<<<<

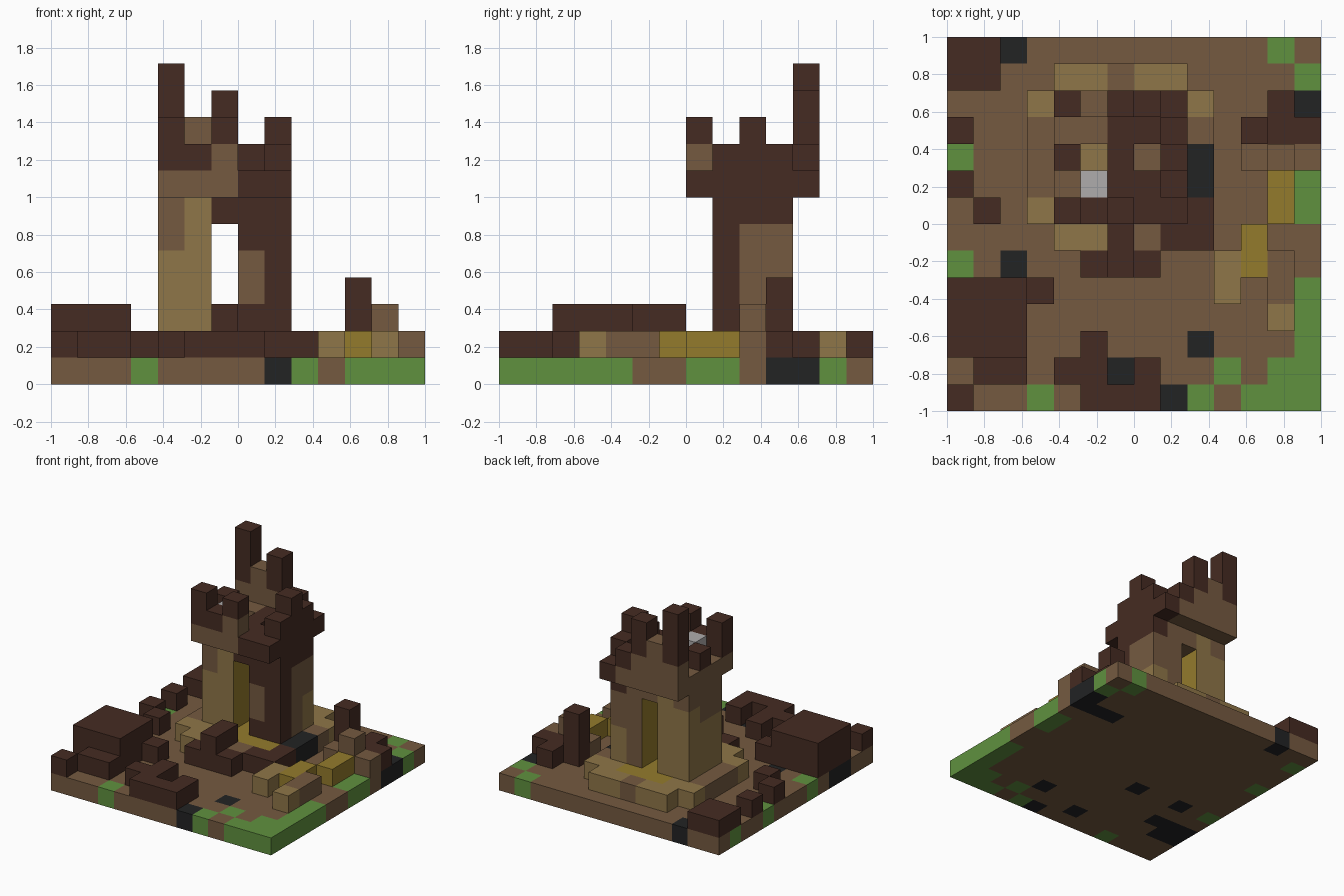
import bpy, bmesh

default = bpy.data.objects.get("Cube")
if default:
    bpy.data.objects.remove(default, do_unlink=True)

SIZE = 14            # blocks along each side of the base
CELL = 2 / SIZE
PASSAGE = 6          # column of the archway through the tower

# Flat colours, given as sRGB and converted to linear
COLOURS = {
    "charred": ("charred brown", "452b22"),
    "earth": ("earth brown", "755a40"),
    "sand": ("sandy tan", "8f7648"),
    "grass": ("grass green", "60913f"),
    "soot": ("soot black", "222324"),
    "gold": ("old gold", "947b2c"),
    "pale": ("pale grey", "afacac"),
}


def linear(code):
    channels = [c / 255 for c in bytes.fromhex(code)]
    return [c / 12.92 if c < 0.04 else ((c + 0.055) / 1.055) ** 2.4 for c in channels] + [1]


def make_material(name, code):
    mat = bpy.data.materials.new(name)
    mat.use_nodes = True
    mat.diffuse_color = linear(code)
    bsdf = mat.node_tree.nodes["Principled BSDF"]
    bsdf.inputs["Base Color"].default_value = linear(code)
    return mat


KEYS = list(COLOURS)
MATERIALS = [make_material(*COLOURS[key]) for key in KEYS]
PARTS = {}


def fill(part, colour, x, y, z, wide=1, deep=1, high=1):
    """Fill a box of blocks in a part; later boxes repaint earlier ones."""
    cells = PARTS.setdefault(part, {})
    for i in range(wide):
        for j in range(deep):
            for k in range(high):
                cells[x + i, y + j, z + k] = colour


def dots(part, colour, z, *places):
    """Set single blocks at the given (x, y) places."""
    for x, y in places:
        fill(part, colour, x, y, z)


# Ground slab with grass and burnt patches
ground = "ground_slab"
fill(ground, "earth", 0, 0, 0, wide=SIZE, deep=SIZE)
fill(ground, "grass", 13, 0, 0, deep=5)
fill(ground, "grass", 13, 7, 0, deep=2)
fill(ground, "grass", 11, 0, 0, wide=2)
dots(ground, "grass", 0, (12, 1), (10, 1), (9, 0), (3, 0), (0, 5),
     (0, 9), (0, 12), (12, 13), (13, 12))
fill(ground, "soot", 0, 2, 0, wide=2)
fill(ground, "soot", 0, 3, 0, wide=3)
fill(ground, "soot", 11, 10, 0, wide=3)
dots(ground, "soot", 0, (8, 0), (6, 1), (9, 2), (2, 5), (5, 5), (13, 11), (2, 13))

# Fallen wall and charred rubble around the base
fill("fallen_wall", "charred", 0, 2, 1, wide=3, deep=3, high=2)
rubble = "charred_rubble"
fill(rubble, "charred", 0, 12, 1, wide=2, deep=2)
fill(rubble, "charred", 1, 1, 1, wide=2)
fill(rubble, "charred", 4, 1, 1, wide=2)
fill(rubble, "charred", 5, 0, 1, wide=3)
dots(rubble, "charred", 1, (0, 0), (5, 2), (7, 1), (3, 4), (0, 8), (1, 7), (0, 10))

# Debris in front of the doorway
fill("doorway_debris", "charred", 5, 5, 1, wide=3)
fill("doorway_debris", "charred", 6, 5, 2, deep=2)

# Ruined outbuilding on the left side
ruin = "ruined_outbuilding"
fill(ruin, "charred", 11, 10, 1, wide=3)
fill(ruin, "charred", 11, 10, 2, high=2)
fill(ruin, "charred", 12, 11, 1)
fill(ruin, "earth", 11, 9, 1, wide=3)
fill(ruin, "earth", 12, 9, 2)

# Broken path edge with gold and sand blocks
path = "broken_path"
fill(path, "gold", 12, 7, 1, deep=2)
fill(path, "gold", 11, 5, 1, deep=2)
fill(path, "sand", 10, 4, 1, deep=2)
fill(path, "earth", 12, 4, 1, deep=2)
fill(path, "sand", 12, 3, 1)

# Stepped plinth with a gold floor through the passage
plinth = "tower_plinth"
fill(plinth, "sand", 3, 7, 1, wide=7, deep=5)
fill(plinth, "sand", 4, 6, 1, wide=5, deep=7)
fill(plinth, "earth", 3, 8, 1, deep=3)
dots(plinth, "earth", 1, (9, 10), (7, 6), (6, 12))
fill(plinth, "soot", 9, 8, 1, deep=2)
fill(plinth, "charred", 9, 6, 1, deep=2)
dots(plinth, "charred", 1, (6, 6), (8, 6))
fill(plinth, "gold", PASSAGE, 7, 1, wide=3)
fill(plinth, "gold", PASSAGE, 7, 1, deep=5)
fill(plinth, "gold", 5, 11, 1, wide=3)

# Two tower piers joined by a lintel
walls = "tower_walls"
fill(walls, "sand", 4, 8, 2, wide=2, deep=3, high=5)
fill(walls, "earth", 4, 8, 5, deep=2)
fill(walls, "earth", 4, 8, 6, deep=3)
fill(walls, "earth", 7, 8, 2, wide=2, deep=3, high=5)
fill(walls, "charred", 7, 8, 2, wide=2, high=5)
fill(walls, "earth", 7, 8, 3, high=2)
fill(walls, "charred", 8, 8, 6, deep=3)
fill(walls, "sand", 8, 10, 2, high=2)
fill(walls, "earth", PASSAGE, 8, 6, deep=3)
fill(walls, "charred", PASSAGE, 8, 6)

# Overhanging platform with two sunken holes
deck = "tower_platform"
fill(deck, "earth", 4, 7, 7, wide=5, deep=5)
fill(deck, "charred", 7, 7, 7, wide=2, deep=4)
fill(deck, "charred", 6, 8, 7, deep=3)
fill(deck, "charred", 8, 11, 7)
for hole in (5, 7):
    del PARTS[deck][hole, 9, 7]

# Broken battlements
crown = "broken_battlements"
fill(crown, "earth", 4, 11, 8, wide=3)
fill(crown, "charred", 4, 11, 9, high=3)
fill(crown, "earth", 5, 11, 9)
fill(crown, "charred", 6, 11, 9, high=2)
fill(crown, "charred", 7, 11, 8)
fill(crown, "charred", 8, 8, 8, deep=3)
fill(crown, "charred", 8, 9, 9)
fill(crown, "charred", 4, 9, 8)
fill(crown, "charred", 4, 7, 8, wide=2)
fill(crown, "charred", 4, 7, 9)
fill(crown, "earth", 6, 7, 8)
fill(crown, "charred", 6, 7, 9)
fill("pale_stone", "pale", 5, 8, 8)

OCCUPIED = set().union(*PARTS.values())


def build_part(name, cells):
    """Skin the exposed sides of the blocks, then merge flat areas of one colour."""
    bm = bmesh.new()
    verts = {}

    def corner(p):
        if p not in verts:
            verts[p] = bm.verts.new((p[0] * CELL - 1, p[1] * CELL - 1, p[2] * CELL))
        return verts[p]

    for pos, colour in cells.items():
        for axis in range(3):
            for side in (0, 1):
                beside = list(pos)
                beside[axis] += 2 * side - 1
                if tuple(beside) in OCCUPIED:
                    continue
                u, v = (axis + 1) % 3, (axis + 2) % 3
                loop = []
                for du, dv in ((0, 0), (1, 0), (1, 1), (0, 1)):
                    p = list(pos)
                    p[axis] += side
                    p[u] += du
                    p[v] += dv
                    loop.append(corner(tuple(p)))
                face = bm.faces.new(loop if side else loop[::-1])
                # The archway is lined with gold
                lined = name == walls and axis == 0 and beside[0] == PASSAGE
                face.material_index = KEYS.index("gold" if lined else colour)

    bmesh.ops.dissolve_limit(bm, angle_limit=0.01, verts=bm.verts[:],
                             edges=bm.edges[:], delimit={"MATERIAL"})
    mesh = bpy.data.meshes.new(name)
    for mat in MATERIALS:
        mesh.materials.append(mat)
    bm.to_mesh(mesh)
    bm.free()
    bpy.context.collection.objects.link(bpy.data.objects.new(name, mesh))


for part, blocks in PARTS.items():
    build_part(part, blocks)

>>>>

:: Try it ::
Would you give the data above again word for word, skipping any images?

:: Result of this task ::
import bpy, bmesh

default = bpy.data.objects.get("Cube")
if default:
    bpy.data.objects.remove(default, do_unlink=True)

SIZE = 14            # blocks along each side of the base
CELL = 2 / SIZE
PASSAGE = 6          # column of the archway through the tower

# Flat colours, given as sRGB and converted to linear
COLOURS = {
    "charred": ("charred brown", "452b22"),
    "earth": ("earth brown", "755a40"),
    "sand": ("sandy tan", "8f7648"),
    "grass": ("grass green", "60913f"),
    "soot": ("soot black", "222324"),
    "gold": ("old gold", "947b2c"),
    "pale": ("pale grey", "afacac"),
}


def linear(code):
    channels = [c / 255 for c in bytes.fromhex(code)]
    return [c / 12.92 if c < 0.04 else ((c + 0.055) / 1.055) ** 2.4 for c in channels] + [1]


def make_material(name, code):
    mat = bpy.data.materials.new(name)
    mat.use_nodes = True
    mat.diffuse_color = linear(code)
    bsdf = mat.node_tree.nodes["Principled BSDF"]
    bsdf.inputs["Base Color"].default_value = linear(code)
    return mat


KEYS = list(COLOURS)
MATERIALS = [make_material(*COLOURS[key]) for key in KEYS]
PARTS = {}


def fill(part, colour, x, y, z, wide=1, deep=1, high=1):
    """Fill a box of blocks in a part; later boxes repaint earlier ones."""
    cells = PARTS.setdefault(part, {})
    for i in range(wide):
        for j in range(deep):
            for k in range(high):
                cells[x + i, y + j, z + k] = colour


def dots(part, colour, z, *places):
    """Set single blocks at the given (x, y) places."""
    for x, y in places:
        fill(part, colour, x, y, z)


# Ground slab with grass and burnt patches
ground = "ground_slab"
fill(ground, "earth", 0, 0, 0, wide=SIZE, deep=SIZE)
fill(ground, "grass", 13, 0, 0, deep=5)
fill(ground, "grass", 13, 7, 0, deep=2)
fill(ground, "grass", 11, 0, 0, wide=2)
dots(ground, "grass", 0, (12, 1), (10, 1), (9, 0), (3, 0), (0, 5),
     (0, 9), (0, 12), (12, 13), (13, 12))
fill(ground, "soot", 0, 2, 0, wide=2)
fill(ground, "soot", 0, 3, 0, wide=3)
fill(ground, "soot", 11, 10, 0, wide=3)
dots(ground, "soot", 0, (8, 0), (6, 1), (9, 2), (2, 5), (5, 5), (13, 11), (2, 13))

# Fallen wall and charred rubble around the base
fill("fallen_wall", "charred", 0, 2, 1, wide=3, deep=3, high=2)
rubble = "charred_rubble"
fill(rubble, "charred", 0, 12, 1, wide=2, deep=2)
fill(rubble, "charred", 1, 1, 1, wide=2)
fill(rubble, "charred", 4, 1, 1, wide=2)
fill(rubble, "charred", 5, 0, 1, wide=3)
dots(rubble, "charred", 1, (0, 0), (5, 2), (7, 1), (3, 4), (0, 8), (1, 7), (0, 10))

# Debris in front of the doorway
fill("doorway_debris", "charred", 5, 5, 1, wide=3)
fill("doorway_debris", "charred", 6, 5, 2, deep=2)

# Ruined outbuilding on the left side
ruin = "ruined_outbuilding"
fill(ruin, "charred", 11, 10, 1, wide=3)
fill(ruin, "charred", 11, 10, 2, high=2)
fill(ruin, "charred", 12, 11, 1)
fill(ruin, "earth", 11, 9, 1, wide=3)
fill(ruin, "earth", 12, 9, 2)

# Broken path edge with gold and sand blocks
path = "broken_path"
fill(path, "gold", 12, 7, 1, deep=2)
fill(path, "gold", 11, 5, 1, deep=2)
fill(path, "sand", 10, 4, 1, deep=2)
fill(path, "earth", 12, 4, 1, deep=2)
fill(path, "sand", 12, 3, 1)

# Stepped plinth with a gold floor through the passage
plinth = "tower_plinth"
fill(plinth, "sand", 3, 7, 1, wide=7, deep=5)
fill(plinth, "sand", 4, 6, 1, wide=5, deep=7)
fill(plinth, "earth", 3, 8, 1, deep=3)
dots(plinth, "earth", 1, (9, 10), (7, 6), (6, 12))
fill(plinth, "soot", 9, 8, 1, deep=2)
fill(plinth, "charred", 9, 6, 1, deep=2)
dots(plinth, "charred", 1, (6, 6), (8, 6))
fill(plinth, "gold", PASSAGE, 7, 1, wide=3)
fill(plinth, "gold", PASSAGE, 7, 1, deep=5)
fill(plinth, "gold", 5, 11, 1, wide=3)

# Two tower piers joined by a lintel
walls = "tower_walls"
fill(walls, "sand", 4, 8, 2, wide=2, deep=3, high=5)
fill(walls, "earth", 4, 8, 5, deep=2)
fill(walls, "earth", 4, 8, 6, deep=3)
fill(walls, "earth", 7, 8, 2, wide=2, deep=3, high=5)
fill(walls, "charred", 7, 8, 2, wide=2, high=5)
fill(walls, "earth", 7, 8, 3, high=2)
fill(walls, "charred", 8, 8, 6, deep=3)
fill(walls, "sand", 8, 10, 2, high=2)
fill(walls, "earth", PASSAGE, 8, 6, deep=3)
fill(walls, "charred", PASSAGE, 8, 6)

# Overhanging platform with two sunken holes
deck = "tower_platform"
fill(deck, "earth", 4, 7, 7, wide=5, deep=5)
fill(deck, "charred", 7, 7, 7, wide=2, deep=4)
fill(deck, "charred", 6, 8, 7, deep=3)
fill(deck, "charred", 8, 11, 7)
for hole in (5, 7):
    del PARTS[deck][hole, 9, 7]

# Broken battlements
crown = "broken_battlements"
fill(crown, "earth", 4, 11, 8, wide=3)
fill(crown, "charred", 4, 11, 9, high=3)
fill(crown, "earth", 5, 11, 9)
fill(crown, "charred", 6, 11, 9, high=2)
fill(crown, "charred", 7, 11, 8)
fill(crown, "charred", 8, 8, 8, deep=3)
fill(crown, "charred", 8, 9, 9)
fill(crown, "charred", 4, 9, 8)
fill(crown, "charred", 4, 7, 8, wide=2)
fill(crown, "charred", 4, 7, 9)
fill(crown, "earth", 6, 7, 8)
fill(crown, "charred", 6, 7, 9)
fill("pale_stone", "pale", 5, 8, 8)

OCCUPIED = set().union(*PARTS.values())


def build_part(name, cells):
    """Skin the exposed sides of the blocks, then merge flat areas of one colour."""
    bm = bmesh.new()
    verts = {}

    def corner(p):
        if p not in verts:
            verts[p] = bm.verts.new((p[0] * CELL - 1, p[1] * CELL - 1, p[2] * CELL))
        return verts[p]

    for pos, colour in cells.items():
        for axis in range(3):
            for side in (0, 1):
                beside = list(pos)
                beside[axis] += 2 * side - 1
                if tuple(beside) in OCCUPIED:
                    continue
                u, v = (axis + 1) % 3, (axis + 2) % 3
                loop = []
                for du, dv in ((0, 0), (1, 0), (1, 1), (0, 1)):
                    p = list(pos)
                    p[axis] += side
                    p[u] += du
                    p[v] += dv
                    loop.append(corner(tuple(p)))
                face = bm.faces.new(loop if side else loop[::-1])
                # The archway is lined with gold
                lined = name == walls and axis == 0 and beside[0] == PASSAGE
                face.material_index = KEYS.index("gold" if lined else colour)

    bmesh.ops.dissolve_limit(bm, angle_limit=0.01, verts=bm.verts[:],
                             edges=bm.edges[:], delimit={"MATERIAL"})
    mesh = bpy.data.meshes.new(name)
    for mat in MATERIALS:
        mesh.materials.append(mat)
    bm.to_mesh(mesh)
    bm.free()
    bpy.context.collection.objects.link(bpy.data.objects.new(name, mesh))


for part, blocks in PARTS.items():
    build_part(part, blocks)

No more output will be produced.